It’s a remarkably small school, with a student body of less than five hundred students per year, allowing for much interaction between faculty members and students. You can take classes outside Amherst at the Consortium of 5 schools in Boston, and at all time find yourself among the most talented and industrious minds in the world. Readh more about the consortium, here.
3. Swarthmore College
This is among the larger of the liberal art schools. Set in Swarthmore, Pennsylvania. The college is part of the Tri-College Consortium with Bryn Mawr and Haverford where students can also take courses. Swarthmore offers a B.S. in engineering which makes it unique amongst other liberal arts colleges. Swarthmore has been home to CEOs, patent holders, Nobel Laureates, and Congressmen. Read more about it here.
Other schools deserving of a closer look are:
4. Bowdoin College
5. Middlebury College
6. Pomona College
7. Carleton College
8. Wellesley College
9. Claremont McKenna College
10. Davidson College
11. Haverford College
12. Vassar College
13. Colgate University
Note for Parents, Students, Counsellors: The information above was to the best of our knowledge at the time that this article was published. With every application cycle, or sometimes even during it, Colleges and Universities may change dates, policies, available majors and other relevant information. These updates will be reflected on the College and University websites themselves.

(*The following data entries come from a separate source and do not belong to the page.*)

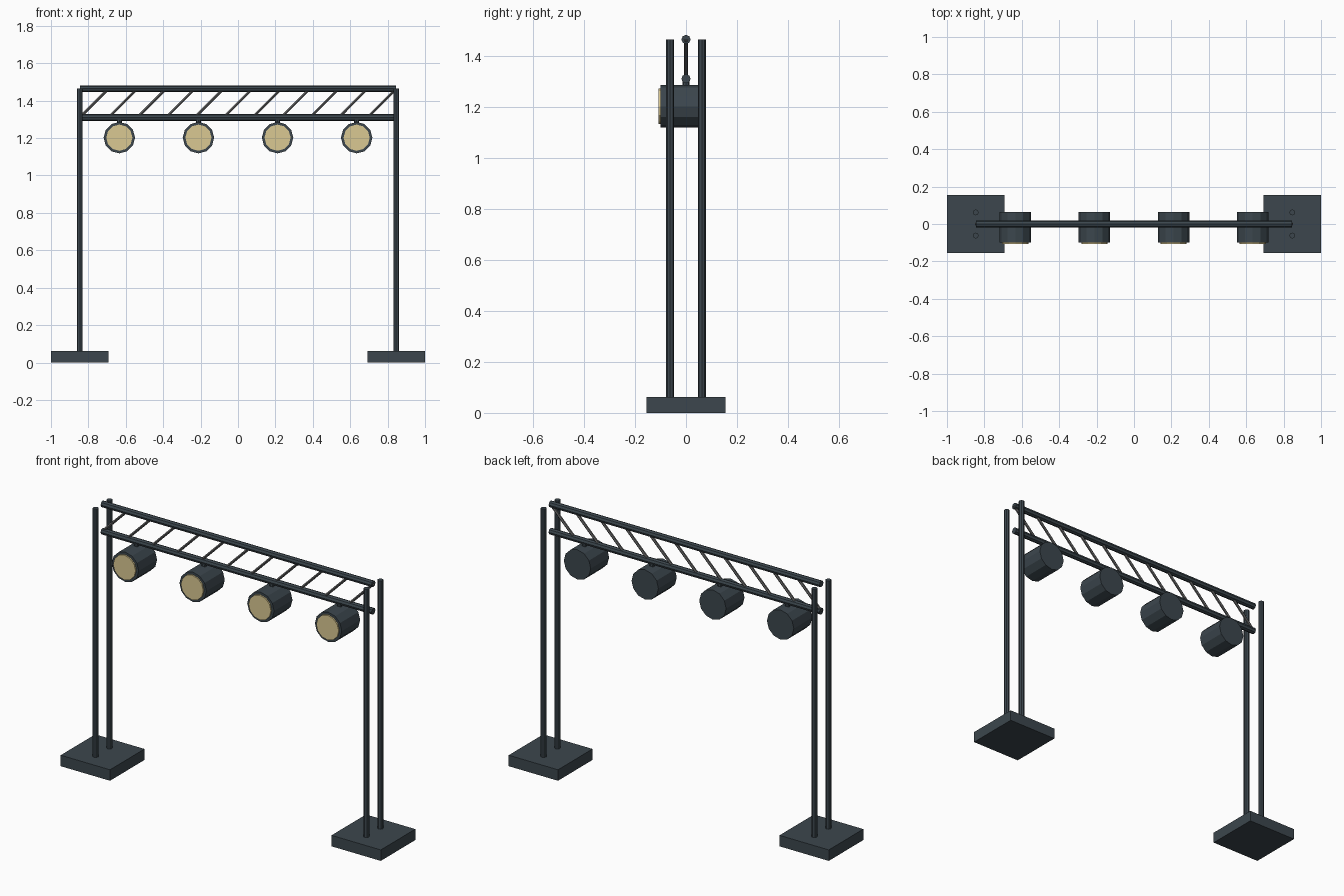
import bpy, math
from mathutils import Vector, Matrix

if "Cube" in bpy.data.objects:
    bpy.data.objects.remove(bpy.data.objects["Cube"])


def material(name, rgb):
    m = bpy.data.materials.new(name)
    m.diffuse_color = (*rgb, 1)
    m.use_nodes = True
    m.node_tree.nodes["Principled BSDF"].inputs["Base Color"].default_value = m.diffuse_color
    return m


DARK = material("dark_metal", (0.045, 0.062, 0.075))
STEEL = material("brace_steel", (0.12, 0.12, 0.12))
GLASS = material("warm_lens", (0.70, 0.58, 0.29))


def rod(name, a, b, r, sides, mat):
    """Flat-sided cylinder from point a to point b."""
    a, b = Vector(a), Vector(b)
    d = b - a
    bpy.ops.mesh.primitive_cylinder_add(vertices=sides, radius=r, depth=d.length)
    o = bpy.context.object
    o.name = name
    turn = Vector((0, 0, 1)).rotation_difference(d.normalized())
    o.matrix_world = Matrix.Translation((a + b) / 2) @ turn.to_matrix().to_4x4()
    o.data.materials.append(mat)
    return o


X = 0.846            # half span between the stands
Z_LOW, Z_TOP = 1.31, 1.464
BRACES = 11
LAMPS = 4

# Stands: square foot with two upright poles each
for side, s in (("left", -1), ("right", 1)):
    bpy.ops.mesh.primitive_cube_add(size=1, location=(s * X, 0, 0.031))
    foot = bpy.context.object
    foot.name = side + "_foot"
    foot.scale = (0.308, 0.308, 0.062)
    foot.data.materials.append(DARK)
    for end, y in (("front", -0.062), ("back", 0.062)):
        rod(f"{side}_{end}_pole", (s * X, y, 0.05), (s * X, y, Z_TOP), 0.0155, 8, DARK)

# Truss: two chords and slanted braces
for name, z in (("lower_chord", Z_LOW), ("upper_chord", Z_TOP)):
    rod(name, (-X, 0, z), (X, 0, z), 0.018, 8, DARK)
step = 2 * X / BRACES
for i in range(BRACES):
    x = -X + i * step
    rod(f"brace_{i + 1}", (x, 0, Z_LOW), (x + step, 0, Z_TOP), 0.008, 6, STEEL)

# Lamps: hanger, twelve-sided can and lens facing the front
for i in range(LAMPS):
    x = -X + (i + 0.5) * 2 * X / LAMPS
    z = 1.202
    rod(f"lamp_hanger_{i + 1}", (x, 0, z + 0.06), (x, 0, Z_LOW), 0.013, 8, DARK)
    rod(f"lamp_can_{i + 1}", (x, 0.064, z), (x, -0.1, z), 0.084, 12, DARK)
    rod(f"lamp_lens_{i + 1}", (x, -0.09, z), (x, -0.108, z), 0.07, 12, GLASS)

Please refer to the official college websites in addition to reading these articles. These articles are written only to provide general guidelines to students, not as a substitute for individual college websites.